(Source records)
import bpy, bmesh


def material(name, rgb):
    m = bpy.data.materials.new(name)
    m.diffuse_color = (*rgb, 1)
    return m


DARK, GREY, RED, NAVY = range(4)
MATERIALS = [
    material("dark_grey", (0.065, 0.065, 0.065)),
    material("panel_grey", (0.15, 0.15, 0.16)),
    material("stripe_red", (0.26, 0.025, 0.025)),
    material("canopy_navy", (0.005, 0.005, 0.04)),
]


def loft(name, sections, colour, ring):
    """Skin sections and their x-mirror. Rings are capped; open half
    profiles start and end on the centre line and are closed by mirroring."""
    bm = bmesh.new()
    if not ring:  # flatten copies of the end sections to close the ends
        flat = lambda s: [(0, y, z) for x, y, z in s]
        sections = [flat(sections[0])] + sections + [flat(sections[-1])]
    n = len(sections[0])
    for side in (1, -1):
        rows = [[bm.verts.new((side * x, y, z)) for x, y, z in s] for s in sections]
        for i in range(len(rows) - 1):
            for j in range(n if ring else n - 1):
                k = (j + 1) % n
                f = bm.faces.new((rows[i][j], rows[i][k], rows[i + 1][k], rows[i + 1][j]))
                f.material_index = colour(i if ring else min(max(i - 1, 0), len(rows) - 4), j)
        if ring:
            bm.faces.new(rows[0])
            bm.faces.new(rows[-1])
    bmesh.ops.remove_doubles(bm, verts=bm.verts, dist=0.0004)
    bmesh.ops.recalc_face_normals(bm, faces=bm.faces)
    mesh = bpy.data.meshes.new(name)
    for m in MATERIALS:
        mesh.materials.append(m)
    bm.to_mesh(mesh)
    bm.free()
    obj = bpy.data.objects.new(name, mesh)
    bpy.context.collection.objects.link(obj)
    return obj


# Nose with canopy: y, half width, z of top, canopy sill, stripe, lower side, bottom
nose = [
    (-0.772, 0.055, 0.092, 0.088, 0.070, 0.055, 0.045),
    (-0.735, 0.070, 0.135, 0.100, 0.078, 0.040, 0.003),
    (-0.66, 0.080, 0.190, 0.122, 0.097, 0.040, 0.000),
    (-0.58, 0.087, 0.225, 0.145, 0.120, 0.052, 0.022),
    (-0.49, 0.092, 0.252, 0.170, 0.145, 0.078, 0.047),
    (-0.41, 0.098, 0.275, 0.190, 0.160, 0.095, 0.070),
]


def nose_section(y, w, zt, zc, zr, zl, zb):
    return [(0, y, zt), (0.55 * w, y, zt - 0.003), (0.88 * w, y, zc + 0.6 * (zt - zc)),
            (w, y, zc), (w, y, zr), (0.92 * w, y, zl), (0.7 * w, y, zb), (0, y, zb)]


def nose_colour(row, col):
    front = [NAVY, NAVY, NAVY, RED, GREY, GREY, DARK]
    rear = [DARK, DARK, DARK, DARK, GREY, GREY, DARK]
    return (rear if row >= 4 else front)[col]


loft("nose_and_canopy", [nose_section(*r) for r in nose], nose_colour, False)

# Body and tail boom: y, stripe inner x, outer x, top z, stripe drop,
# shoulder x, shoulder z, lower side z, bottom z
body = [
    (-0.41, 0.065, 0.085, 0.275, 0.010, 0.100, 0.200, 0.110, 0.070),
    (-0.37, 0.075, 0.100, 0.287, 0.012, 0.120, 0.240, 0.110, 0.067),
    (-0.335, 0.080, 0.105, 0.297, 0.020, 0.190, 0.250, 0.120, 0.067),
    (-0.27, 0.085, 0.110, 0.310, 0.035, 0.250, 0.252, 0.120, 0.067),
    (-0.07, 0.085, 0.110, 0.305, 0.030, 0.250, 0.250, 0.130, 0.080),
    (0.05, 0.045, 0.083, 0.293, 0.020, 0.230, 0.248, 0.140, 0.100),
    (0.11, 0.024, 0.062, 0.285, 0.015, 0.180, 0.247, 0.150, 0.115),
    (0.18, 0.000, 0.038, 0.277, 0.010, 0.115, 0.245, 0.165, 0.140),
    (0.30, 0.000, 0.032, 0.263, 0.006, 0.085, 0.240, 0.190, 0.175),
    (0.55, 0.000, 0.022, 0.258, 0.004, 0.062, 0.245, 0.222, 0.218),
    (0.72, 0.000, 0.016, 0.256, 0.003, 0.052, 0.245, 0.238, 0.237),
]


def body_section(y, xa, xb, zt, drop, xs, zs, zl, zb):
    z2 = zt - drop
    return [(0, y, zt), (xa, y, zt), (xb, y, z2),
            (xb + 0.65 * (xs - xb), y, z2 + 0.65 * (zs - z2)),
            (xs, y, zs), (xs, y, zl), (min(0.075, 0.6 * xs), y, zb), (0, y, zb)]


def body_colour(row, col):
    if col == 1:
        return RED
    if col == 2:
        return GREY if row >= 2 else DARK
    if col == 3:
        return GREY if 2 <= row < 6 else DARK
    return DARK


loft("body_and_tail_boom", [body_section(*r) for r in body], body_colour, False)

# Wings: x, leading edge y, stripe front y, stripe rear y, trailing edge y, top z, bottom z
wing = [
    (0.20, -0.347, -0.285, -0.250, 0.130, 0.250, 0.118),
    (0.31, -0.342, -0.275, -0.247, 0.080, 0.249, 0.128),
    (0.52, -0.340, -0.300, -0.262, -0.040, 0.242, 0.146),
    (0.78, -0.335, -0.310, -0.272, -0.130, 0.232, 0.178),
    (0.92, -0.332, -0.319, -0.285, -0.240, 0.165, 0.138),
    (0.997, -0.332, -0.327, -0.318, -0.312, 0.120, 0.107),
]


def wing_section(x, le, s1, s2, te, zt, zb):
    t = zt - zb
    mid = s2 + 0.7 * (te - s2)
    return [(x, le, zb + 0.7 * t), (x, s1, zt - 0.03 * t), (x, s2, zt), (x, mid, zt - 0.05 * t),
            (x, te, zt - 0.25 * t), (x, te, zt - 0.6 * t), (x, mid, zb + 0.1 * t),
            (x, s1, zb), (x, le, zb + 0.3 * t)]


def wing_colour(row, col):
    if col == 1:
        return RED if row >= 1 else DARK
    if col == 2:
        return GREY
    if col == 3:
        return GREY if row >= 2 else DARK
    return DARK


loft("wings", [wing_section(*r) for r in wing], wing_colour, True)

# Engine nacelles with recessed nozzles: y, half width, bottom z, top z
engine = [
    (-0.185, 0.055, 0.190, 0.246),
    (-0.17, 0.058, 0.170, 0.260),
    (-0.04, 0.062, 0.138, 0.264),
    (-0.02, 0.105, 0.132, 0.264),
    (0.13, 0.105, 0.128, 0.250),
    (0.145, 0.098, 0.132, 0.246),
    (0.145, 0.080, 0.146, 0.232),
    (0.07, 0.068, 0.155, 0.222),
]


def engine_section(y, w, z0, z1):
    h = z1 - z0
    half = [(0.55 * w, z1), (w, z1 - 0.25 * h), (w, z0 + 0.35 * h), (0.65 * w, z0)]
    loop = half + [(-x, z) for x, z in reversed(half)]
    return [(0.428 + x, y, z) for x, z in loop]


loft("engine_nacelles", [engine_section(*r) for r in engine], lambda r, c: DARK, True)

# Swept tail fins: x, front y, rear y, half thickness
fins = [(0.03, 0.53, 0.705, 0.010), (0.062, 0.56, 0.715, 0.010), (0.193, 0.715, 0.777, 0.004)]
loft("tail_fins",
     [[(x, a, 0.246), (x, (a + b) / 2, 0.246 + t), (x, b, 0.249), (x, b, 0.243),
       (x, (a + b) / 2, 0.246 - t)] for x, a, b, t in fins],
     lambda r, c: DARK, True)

▸ **Work order**: A single number, please: the count of lines above that contain the string "lower".

▸ **Your response**: 2